--- Exercise description ---
Please retype the records below exactly, from the first line down to and including the line with "add('pole', new THREE.CylinderGeometry(TUBE_R, TUBE_R, ARM_Y".
(Beginning of Extracted material)
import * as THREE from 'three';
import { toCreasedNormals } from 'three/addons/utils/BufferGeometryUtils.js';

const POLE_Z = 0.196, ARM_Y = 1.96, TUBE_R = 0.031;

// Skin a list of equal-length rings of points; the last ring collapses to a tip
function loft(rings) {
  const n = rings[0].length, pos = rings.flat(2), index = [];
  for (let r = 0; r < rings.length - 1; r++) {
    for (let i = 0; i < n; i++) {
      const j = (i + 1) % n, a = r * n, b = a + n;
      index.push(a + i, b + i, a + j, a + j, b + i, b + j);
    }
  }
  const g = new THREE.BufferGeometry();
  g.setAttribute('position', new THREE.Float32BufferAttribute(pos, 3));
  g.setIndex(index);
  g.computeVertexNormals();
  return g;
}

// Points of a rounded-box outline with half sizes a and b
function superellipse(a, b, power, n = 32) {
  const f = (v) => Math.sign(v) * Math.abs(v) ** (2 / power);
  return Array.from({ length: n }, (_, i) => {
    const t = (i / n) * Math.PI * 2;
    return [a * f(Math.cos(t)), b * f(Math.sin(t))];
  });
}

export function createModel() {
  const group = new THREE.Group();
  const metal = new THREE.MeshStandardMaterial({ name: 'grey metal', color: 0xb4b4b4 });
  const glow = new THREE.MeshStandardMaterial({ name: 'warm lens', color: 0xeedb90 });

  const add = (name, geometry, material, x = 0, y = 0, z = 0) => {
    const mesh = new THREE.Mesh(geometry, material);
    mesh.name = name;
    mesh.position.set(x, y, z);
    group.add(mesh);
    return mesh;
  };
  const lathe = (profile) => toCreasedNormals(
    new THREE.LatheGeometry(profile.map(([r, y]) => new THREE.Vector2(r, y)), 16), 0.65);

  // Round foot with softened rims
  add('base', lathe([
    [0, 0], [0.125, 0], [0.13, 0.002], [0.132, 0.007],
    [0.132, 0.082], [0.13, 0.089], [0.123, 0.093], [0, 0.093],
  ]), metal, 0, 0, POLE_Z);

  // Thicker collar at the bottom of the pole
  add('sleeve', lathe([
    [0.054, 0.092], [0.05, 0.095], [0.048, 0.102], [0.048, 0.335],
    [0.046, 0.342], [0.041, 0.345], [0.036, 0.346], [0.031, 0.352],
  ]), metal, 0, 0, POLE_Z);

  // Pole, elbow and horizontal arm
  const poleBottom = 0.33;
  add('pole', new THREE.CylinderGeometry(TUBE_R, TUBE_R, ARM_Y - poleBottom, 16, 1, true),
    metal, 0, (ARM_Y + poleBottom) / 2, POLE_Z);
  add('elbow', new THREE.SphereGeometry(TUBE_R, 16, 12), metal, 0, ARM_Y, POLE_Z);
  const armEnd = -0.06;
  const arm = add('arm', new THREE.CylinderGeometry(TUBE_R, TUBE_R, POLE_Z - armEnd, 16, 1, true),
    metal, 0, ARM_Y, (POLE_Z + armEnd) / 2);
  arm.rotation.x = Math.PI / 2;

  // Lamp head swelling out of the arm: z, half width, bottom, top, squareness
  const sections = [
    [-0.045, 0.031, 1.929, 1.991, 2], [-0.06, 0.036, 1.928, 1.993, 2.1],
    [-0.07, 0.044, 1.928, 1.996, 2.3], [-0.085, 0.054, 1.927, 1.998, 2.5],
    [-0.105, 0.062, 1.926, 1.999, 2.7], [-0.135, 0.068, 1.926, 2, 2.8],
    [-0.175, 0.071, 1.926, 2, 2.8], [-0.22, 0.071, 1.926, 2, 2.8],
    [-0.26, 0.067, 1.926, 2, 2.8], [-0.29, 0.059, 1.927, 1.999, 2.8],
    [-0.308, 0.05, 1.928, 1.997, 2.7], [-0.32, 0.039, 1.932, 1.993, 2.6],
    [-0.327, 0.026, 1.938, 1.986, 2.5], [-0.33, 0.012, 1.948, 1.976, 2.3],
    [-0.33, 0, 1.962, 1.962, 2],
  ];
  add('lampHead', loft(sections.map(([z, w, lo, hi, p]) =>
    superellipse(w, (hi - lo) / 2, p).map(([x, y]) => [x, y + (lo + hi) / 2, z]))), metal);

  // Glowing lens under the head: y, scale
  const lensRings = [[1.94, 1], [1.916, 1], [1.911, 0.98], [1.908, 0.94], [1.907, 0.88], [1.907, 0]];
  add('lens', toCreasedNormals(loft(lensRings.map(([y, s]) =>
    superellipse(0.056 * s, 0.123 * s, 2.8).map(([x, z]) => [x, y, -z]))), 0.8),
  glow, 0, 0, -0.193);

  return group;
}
(End of Extracted material)
--- Answer for this exercise ---
import * as THREE from 'three';
import { toCreasedNormals } from 'three/addons/utils/BufferGeometryUtils.js';

const POLE_Z = 0.196, ARM_Y = 1.96, TUBE_R = 0.031;

// Skin a list of equal-length rings of points; the last ring collapses to a tip
function loft(rings) {
  const n = rings[0].length, pos = rings.flat(2), index = [];
  for (let r = 0; r < rings.length - 1; r++) {
    for (let i = 0; i < n; i++) {
      const j = (i + 1) % n, a = r * n, b = a + n;
      index.push(a + i, b + i, a + j, a + j, b + i, b + j);
    }
  }
  const g = new THREE.BufferGeometry();
  g.setAttribute('position', new THREE.Float32BufferAttribute(pos, 3));
  g.setIndex(index);
  g.computeVertexNormals();
  return g;
}

// Points of a rounded-box outline with half sizes a and b
function superellipse(a, b, power, n = 32) {
  const f = (v) => Math.sign(v) * Math.abs(v) ** (2 / power);
  return Array.from({ length: n }, (_, i) => {
    const t = (i / n) * Math.PI * 2;
    return [a * f(Math.cos(t)), b * f(Math.sin(t))];
  });
}

export function createModel() {
  const group = new THREE.Group();
  const metal = new THREE.MeshStandardMaterial({ name: 'grey metal', color: 0xb4b4b4 });
  const glow = new THREE.MeshStandardMaterial({ name: 'warm lens', color: 0xeedb90 });

  const add = (name, geometry, material, x = 0, y = 0, z = 0) => {
    const mesh = new THREE.Mesh(geometry, material);
    mesh.name = name;
    mesh.position.set(x, y, z);
    group.add(mesh);
    return mesh;
  };
  const lathe = (profile) => toCreasedNormals(
    new THREE.LatheGeometry(profile.map(([r, y]) => new THREE.Vector2(r, y)), 16), 0.65);

  // Round foot with softened rims
  add('base', lathe([
    [0, 0], [0.125, 0], [0.13, 0.002], [0.132, 0.007],
    [0.132, 0.082], [0.13, 0.089], [0.123, 0.093], [0, 0.093],
  ]), metal, 0, 0, POLE_Z);

  // Thicker collar at the bottom of the pole
  add('sleeve', lathe([
    [0.054, 0.092], [0.05, 0.095], [0.048, 0.102], [0.048, 0.335],
    [0.046, 0.342], [0.041, 0.345], [0.036, 0.346], [0.031, 0.352],
  ]), metal, 0, 0, POLE_Z);

  // Pole, elbow and horizontal arm
  const poleBottom = 0.33;
  add('pole', new THREE.CylinderGeometry(TUBE_R, TUBE_R, ARM_Y - poleBottom, 16, 1, true),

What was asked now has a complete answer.